# What you should do
Determine the number of lines of the records below that include "range". Respond with the number and no other text.

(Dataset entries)
=== Begin Enclosure ===
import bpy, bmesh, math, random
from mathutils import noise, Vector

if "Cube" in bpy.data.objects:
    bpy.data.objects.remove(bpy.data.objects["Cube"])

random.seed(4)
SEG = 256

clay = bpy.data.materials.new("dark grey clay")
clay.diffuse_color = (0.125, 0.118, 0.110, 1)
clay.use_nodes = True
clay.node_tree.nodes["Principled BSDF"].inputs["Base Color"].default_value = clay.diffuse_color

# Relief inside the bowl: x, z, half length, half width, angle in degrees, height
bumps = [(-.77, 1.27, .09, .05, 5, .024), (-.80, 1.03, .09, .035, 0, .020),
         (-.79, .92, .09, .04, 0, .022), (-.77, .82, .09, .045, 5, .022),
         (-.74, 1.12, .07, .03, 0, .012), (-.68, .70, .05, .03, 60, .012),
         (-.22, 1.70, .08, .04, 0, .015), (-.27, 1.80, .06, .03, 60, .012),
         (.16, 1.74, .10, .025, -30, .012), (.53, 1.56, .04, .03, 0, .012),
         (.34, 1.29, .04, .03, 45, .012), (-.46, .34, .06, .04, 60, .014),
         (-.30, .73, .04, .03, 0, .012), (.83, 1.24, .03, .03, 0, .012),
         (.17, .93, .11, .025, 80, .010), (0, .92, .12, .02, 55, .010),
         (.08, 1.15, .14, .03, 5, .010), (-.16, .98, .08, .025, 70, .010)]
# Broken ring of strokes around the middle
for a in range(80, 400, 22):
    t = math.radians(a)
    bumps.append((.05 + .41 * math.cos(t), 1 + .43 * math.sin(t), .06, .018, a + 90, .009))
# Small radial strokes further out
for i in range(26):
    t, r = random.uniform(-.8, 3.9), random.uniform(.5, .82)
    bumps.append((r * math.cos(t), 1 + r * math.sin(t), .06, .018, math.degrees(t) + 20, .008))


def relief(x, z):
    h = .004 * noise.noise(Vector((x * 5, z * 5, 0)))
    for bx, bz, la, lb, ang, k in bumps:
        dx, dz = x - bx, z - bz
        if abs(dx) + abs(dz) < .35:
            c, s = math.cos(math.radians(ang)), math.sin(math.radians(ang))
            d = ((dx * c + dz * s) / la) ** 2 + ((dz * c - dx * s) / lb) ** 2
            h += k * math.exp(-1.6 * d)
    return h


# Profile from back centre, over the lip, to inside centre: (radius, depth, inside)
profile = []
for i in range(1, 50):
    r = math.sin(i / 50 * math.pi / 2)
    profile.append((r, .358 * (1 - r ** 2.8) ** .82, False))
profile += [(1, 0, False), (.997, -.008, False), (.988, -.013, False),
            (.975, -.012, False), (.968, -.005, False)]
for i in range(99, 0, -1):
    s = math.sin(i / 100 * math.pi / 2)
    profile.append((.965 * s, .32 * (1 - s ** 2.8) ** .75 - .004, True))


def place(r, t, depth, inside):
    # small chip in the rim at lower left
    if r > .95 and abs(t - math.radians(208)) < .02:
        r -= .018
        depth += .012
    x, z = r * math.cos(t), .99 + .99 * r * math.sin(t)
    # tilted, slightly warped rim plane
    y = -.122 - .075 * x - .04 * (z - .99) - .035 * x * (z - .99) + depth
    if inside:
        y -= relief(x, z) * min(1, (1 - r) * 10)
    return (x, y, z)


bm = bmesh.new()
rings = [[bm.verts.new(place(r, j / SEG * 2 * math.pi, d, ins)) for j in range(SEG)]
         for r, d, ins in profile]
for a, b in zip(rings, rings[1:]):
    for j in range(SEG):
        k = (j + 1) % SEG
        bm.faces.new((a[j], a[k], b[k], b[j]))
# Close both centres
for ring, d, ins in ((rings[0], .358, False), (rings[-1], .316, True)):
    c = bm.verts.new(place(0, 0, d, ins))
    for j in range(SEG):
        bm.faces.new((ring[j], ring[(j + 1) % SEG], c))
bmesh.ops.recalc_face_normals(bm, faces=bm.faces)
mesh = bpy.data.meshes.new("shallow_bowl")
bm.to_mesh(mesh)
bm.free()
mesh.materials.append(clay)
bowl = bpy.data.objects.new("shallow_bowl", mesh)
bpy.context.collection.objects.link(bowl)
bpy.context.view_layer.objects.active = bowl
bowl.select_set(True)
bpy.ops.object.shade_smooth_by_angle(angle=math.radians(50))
=== End Enclosure ===
=== Begin Enclosure ===
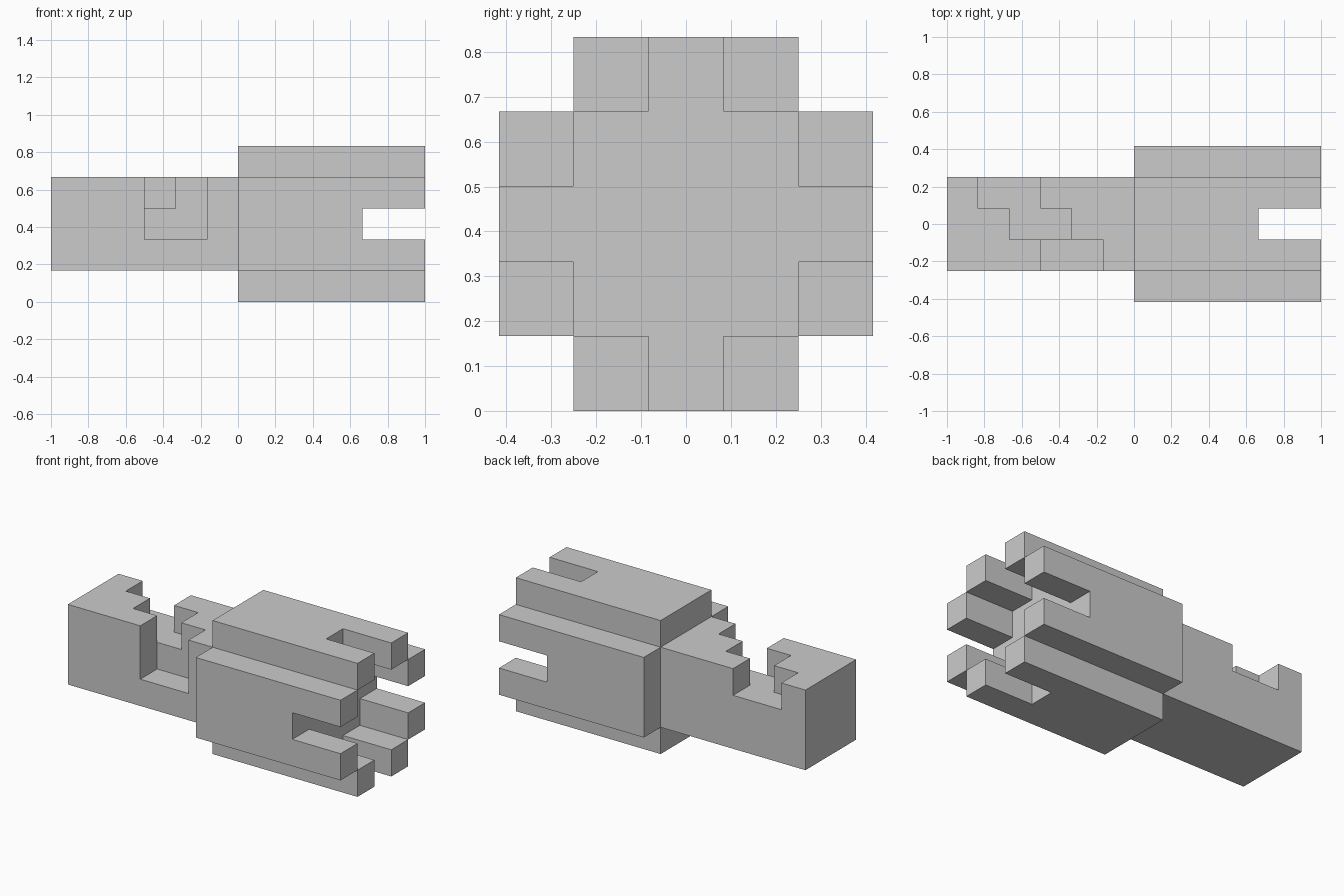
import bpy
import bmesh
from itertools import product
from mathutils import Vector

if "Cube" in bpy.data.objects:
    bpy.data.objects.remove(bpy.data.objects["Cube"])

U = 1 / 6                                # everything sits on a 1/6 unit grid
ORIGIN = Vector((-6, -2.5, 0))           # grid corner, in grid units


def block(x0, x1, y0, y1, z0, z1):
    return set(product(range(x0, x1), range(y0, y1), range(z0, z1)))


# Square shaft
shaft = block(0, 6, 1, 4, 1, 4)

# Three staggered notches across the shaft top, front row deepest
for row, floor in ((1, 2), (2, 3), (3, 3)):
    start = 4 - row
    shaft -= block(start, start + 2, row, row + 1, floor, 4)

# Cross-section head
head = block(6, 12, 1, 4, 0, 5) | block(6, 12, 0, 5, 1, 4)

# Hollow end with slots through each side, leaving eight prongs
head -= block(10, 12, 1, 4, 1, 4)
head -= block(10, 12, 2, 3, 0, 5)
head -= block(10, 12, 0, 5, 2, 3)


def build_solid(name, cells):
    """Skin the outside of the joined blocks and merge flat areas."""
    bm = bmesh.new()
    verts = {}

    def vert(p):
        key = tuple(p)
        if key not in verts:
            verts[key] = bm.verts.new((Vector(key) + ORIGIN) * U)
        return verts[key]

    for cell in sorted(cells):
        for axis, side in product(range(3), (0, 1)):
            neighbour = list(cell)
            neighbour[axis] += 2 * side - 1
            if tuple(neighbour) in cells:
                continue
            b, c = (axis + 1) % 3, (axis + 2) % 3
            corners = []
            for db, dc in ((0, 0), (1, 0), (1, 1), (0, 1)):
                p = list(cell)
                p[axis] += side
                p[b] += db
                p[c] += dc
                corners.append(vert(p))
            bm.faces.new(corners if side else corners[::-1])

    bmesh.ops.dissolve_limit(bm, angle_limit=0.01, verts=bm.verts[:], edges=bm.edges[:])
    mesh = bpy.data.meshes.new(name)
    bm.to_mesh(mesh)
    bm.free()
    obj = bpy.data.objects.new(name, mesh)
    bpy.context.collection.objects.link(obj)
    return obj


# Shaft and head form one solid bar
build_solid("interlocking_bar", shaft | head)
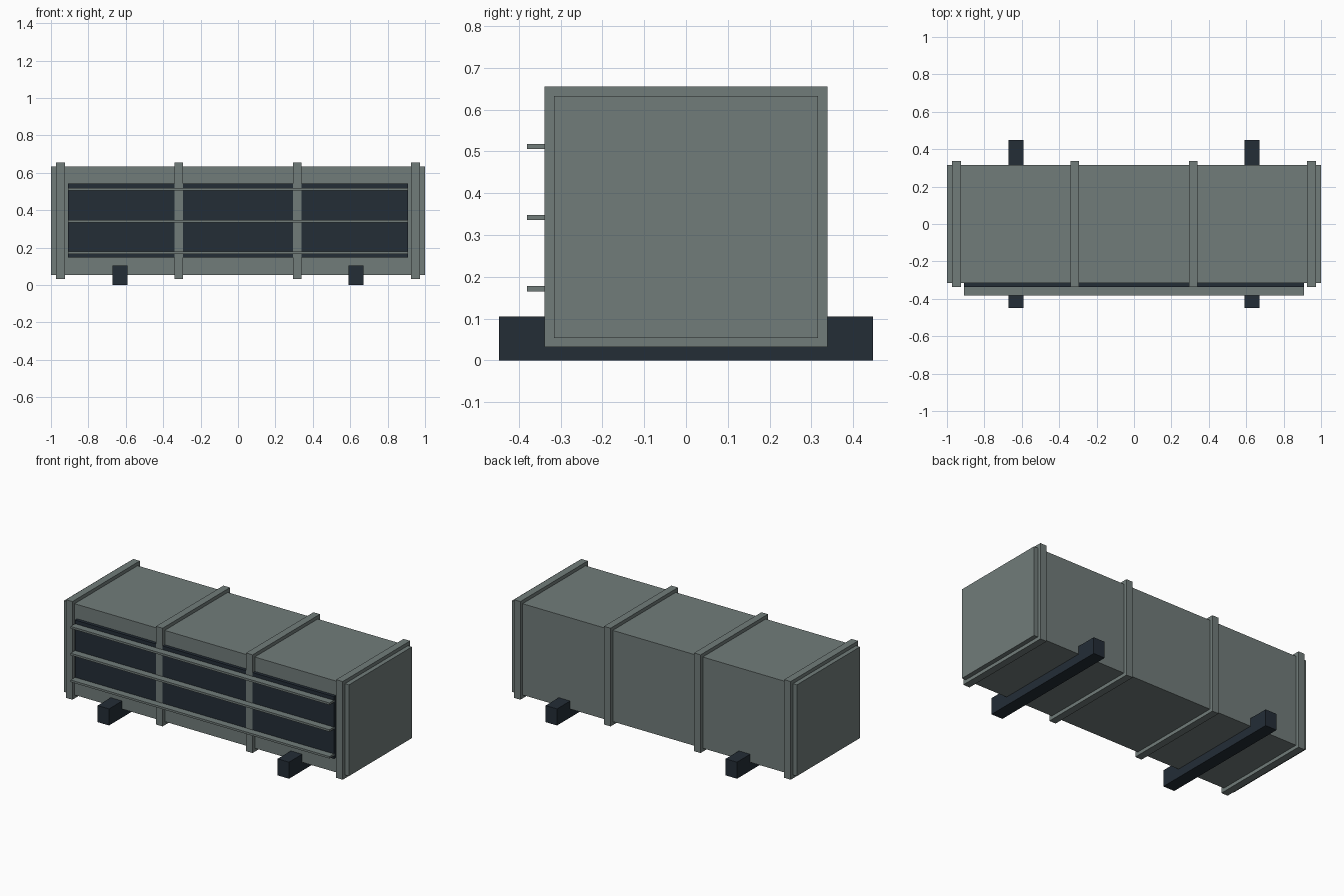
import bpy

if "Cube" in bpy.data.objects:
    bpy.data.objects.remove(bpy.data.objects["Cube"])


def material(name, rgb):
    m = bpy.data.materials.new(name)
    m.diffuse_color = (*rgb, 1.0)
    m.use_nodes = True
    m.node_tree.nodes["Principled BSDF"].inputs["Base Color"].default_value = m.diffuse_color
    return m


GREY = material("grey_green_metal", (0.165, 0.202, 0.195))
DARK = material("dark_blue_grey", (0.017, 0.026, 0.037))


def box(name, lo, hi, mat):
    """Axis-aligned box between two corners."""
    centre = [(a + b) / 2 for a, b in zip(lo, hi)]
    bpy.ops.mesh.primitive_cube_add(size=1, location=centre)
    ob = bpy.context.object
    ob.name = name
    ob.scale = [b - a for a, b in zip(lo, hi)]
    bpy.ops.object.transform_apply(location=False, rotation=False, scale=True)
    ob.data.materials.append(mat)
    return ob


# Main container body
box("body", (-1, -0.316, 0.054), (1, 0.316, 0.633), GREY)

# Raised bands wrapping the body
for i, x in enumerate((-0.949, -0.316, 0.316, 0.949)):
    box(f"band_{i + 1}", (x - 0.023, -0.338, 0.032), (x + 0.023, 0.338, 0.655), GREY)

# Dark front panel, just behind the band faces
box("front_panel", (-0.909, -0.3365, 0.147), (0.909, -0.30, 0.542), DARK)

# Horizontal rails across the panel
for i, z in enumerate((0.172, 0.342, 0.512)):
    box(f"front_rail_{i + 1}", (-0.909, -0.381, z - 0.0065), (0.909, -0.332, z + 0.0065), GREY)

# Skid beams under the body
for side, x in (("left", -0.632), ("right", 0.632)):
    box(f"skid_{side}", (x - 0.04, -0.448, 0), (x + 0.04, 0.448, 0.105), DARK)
=== End Enclosure ===
# Reply
9